The Spanish government's efforts to bring down its sovereign debt was made a little more difficult on Thursday when one of the three major ratings agency slashed the country's long-term rating.
The London and New York based agency Fitch cut Spain's sovereign debt rating by three notches to BBB from A due to concerns about the country's growing level of debt, a deepening recession, and a crisis in its banking industry in particular.
"The likely cost of restructuring and recapitalizing the Spanish banking sector is now estimated by Fitch to be around 60 billion euros ($75 billion) and as high as 100 billion euros in a more severe stress scenario," the agency said.
That is more than double the agency's previous estimate of what it would take to repair a banking industry that has been severely damaged by its high exposure to a collapsed real estate market.
"The much reduced financing flexibility of the Spanish government is constraining its ability to intervene decisively in the restructuring of the banking sector and has increased the likelihood of external financial support," Fitch added.
However, even before the news of the downgrade broke, the head of the panel of eurozone finance ministers known as the Eurogroup, Jean-Claude Juncker, promised help for Spain.
"If it came to it and Spain asked for support for its banking sector, that would obviously be done," Juncker said in a speech to discuss the eurozone crisis at the European Economic and Social Committee in Brussels.

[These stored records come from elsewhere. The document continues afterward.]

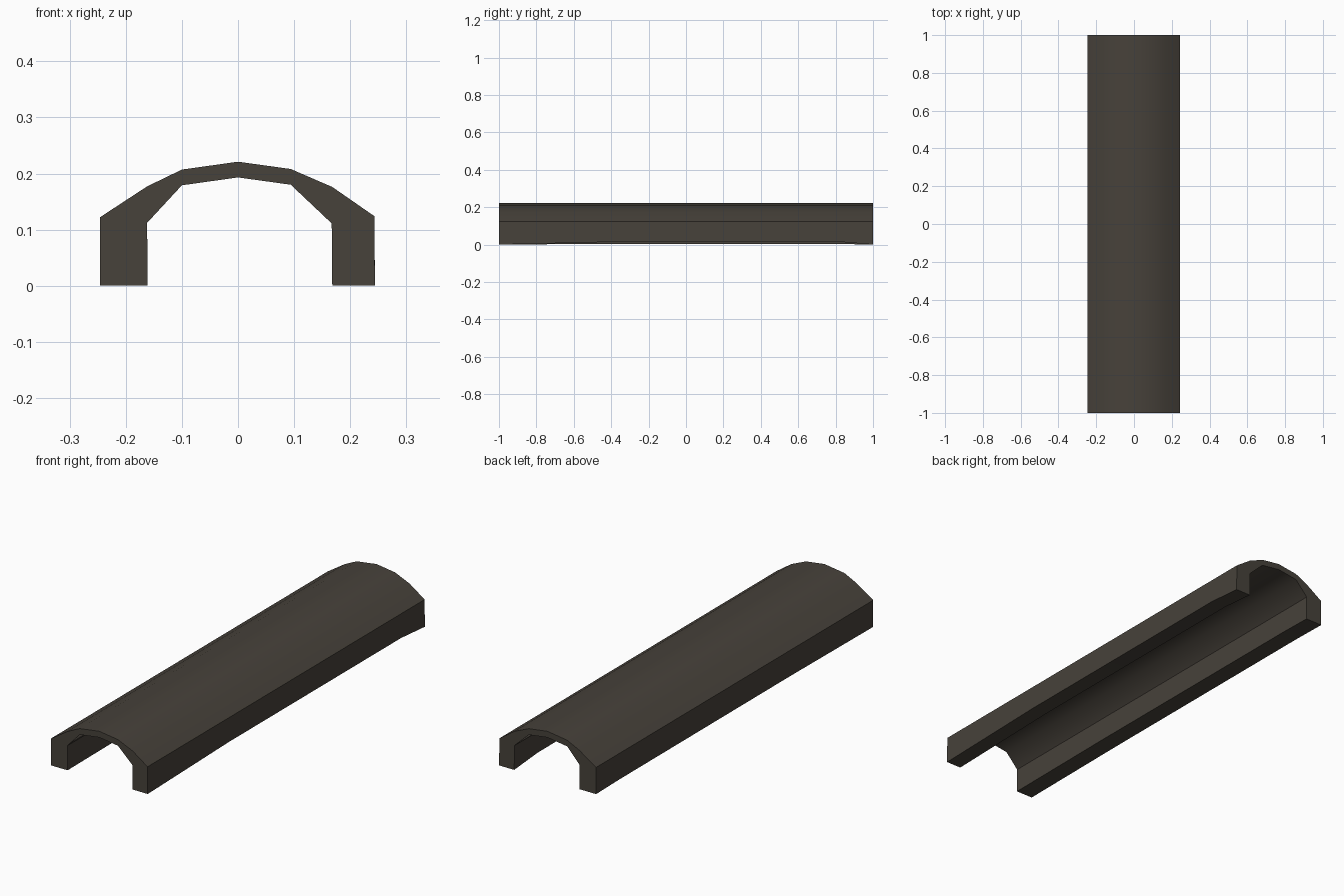
import bpy, bmesh, math

if "Cube" in bpy.data.objects:
    bpy.data.objects.remove(bpy.data.objects["Cube"])

# Colour
mat = bpy.data.materials.new("dark brown grey")
mat.diffuse_color = (0.063, 0.054, 0.043, 1)
mat.use_nodes = True
mat.node_tree.nodes["Principled BSDF"].inputs["Base Color"].default_value = mat.diffuse_color

# Arch cross-section (x, z): outer skin left to right, then inner skin back
profile = [(-0.246, 0), (-0.246, 0.122), (-0.162, 0.177), (-0.10, 0.207),
           (0, 0.221), (0.094, 0.208), (0.168, 0.176), (0.243, 0.124),
           (0.244, 0), (0.168, 0), (0.167, 0.111), (0.094, 0.18),
           (0, 0.193), (-0.10, 0.179), (-0.162, 0.112), (-0.161, 0)]

# Stations along the length: y, lift of left foot, lift of right foot
stations = [(-1, 0, 0), (-0.41, 0.004, 0.014), (0.83, 0.003, 0.014), (1, 0, 0)]

# Vaulted cover: skin the sections and cap both ends
bm = bmesh.new()
rings = []
for y, left, right in stations:
    rings.append([bm.verts.new((x, y, z if z > 0 else (left if x < 0 else right)))
                  for x, z in profile])
n = len(profile)
for a, b in zip(rings, rings[1:]):
    for i in range(n):
        j = (i + 1) % n
        bm.faces.new((a[i], a[j], b[j], b[i]))
# End caps as strips between outer and inner skin
for ring in (rings[0], rings[-1]):
    outer = ring[:9]
    inner = [ring[i] for i in (15, 14, 14, 13, 12, 11, 10, 10, 9)]
    for i in range(8):
        quad = [outer[i], outer[i + 1], inner[i + 1], inner[i]]
        bm.faces.new(list(dict.fromkeys(quad)))
bmesh.ops.recalc_face_normals(bm, faces=bm.faces)

mesh = bpy.data.meshes.new("arched_cover")
bm.to_mesh(mesh)
bm.free()
mesh.materials.append(mat)
cover = bpy.data.objects.new("arched_cover", mesh)
bpy.context.collection.objects.link(cover)

# Smooth vault, sharp leg and end edges
bpy.context.view_layer.objects.active = cover
cover.select_set(True)
bpy.ops.object.shade_smooth_by_angle(angle=math.radians(40))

At the same time, though, he stressed that "as there is no request, it is too early to spend time on figures."
Juncker, who is both the finance and prime minister of Luxembourg conceded though that the Europe Union was in a "real stress moment ... (we are) going through crucial weeks both for the EU and the single currency."
pfd/mz (AFP, dpa, Reuters, AP)